-------- Input data
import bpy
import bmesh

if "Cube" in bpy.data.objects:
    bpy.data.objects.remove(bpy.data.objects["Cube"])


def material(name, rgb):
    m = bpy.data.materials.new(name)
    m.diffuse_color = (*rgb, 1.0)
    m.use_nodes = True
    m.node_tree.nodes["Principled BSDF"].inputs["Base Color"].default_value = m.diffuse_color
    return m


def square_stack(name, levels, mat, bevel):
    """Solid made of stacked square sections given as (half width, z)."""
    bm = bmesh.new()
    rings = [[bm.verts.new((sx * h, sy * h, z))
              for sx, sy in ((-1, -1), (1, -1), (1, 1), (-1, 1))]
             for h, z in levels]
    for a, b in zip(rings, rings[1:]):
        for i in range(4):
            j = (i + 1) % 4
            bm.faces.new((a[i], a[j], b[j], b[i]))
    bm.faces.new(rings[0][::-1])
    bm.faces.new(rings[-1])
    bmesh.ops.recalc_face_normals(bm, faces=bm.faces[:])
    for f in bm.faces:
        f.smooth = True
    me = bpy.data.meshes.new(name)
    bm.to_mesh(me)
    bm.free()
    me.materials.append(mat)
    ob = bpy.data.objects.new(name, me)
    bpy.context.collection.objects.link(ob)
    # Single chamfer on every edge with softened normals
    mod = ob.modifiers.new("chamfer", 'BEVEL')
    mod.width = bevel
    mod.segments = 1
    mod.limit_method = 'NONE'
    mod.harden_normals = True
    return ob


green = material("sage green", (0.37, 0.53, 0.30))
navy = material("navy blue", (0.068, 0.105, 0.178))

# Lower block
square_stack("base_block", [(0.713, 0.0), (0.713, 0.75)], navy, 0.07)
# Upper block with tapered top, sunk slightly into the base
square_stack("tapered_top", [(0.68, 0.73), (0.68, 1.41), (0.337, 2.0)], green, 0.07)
----------------
* **What the task asks**
Starting from the first line of the records above, retype each line exactly up to and including the one that contains "m.use_nodes = True", and nothing more.

* **Response to the task**
import bpy
import bmesh

if "Cube" in bpy.data.objects:
    bpy.data.objects.remove(bpy.data.objects["Cube"])


def material(name, rgb):
    m = bpy.data.materials.new(name)
    m.diffuse_color = (*rgb, 1.0)
    m.use_nodes = True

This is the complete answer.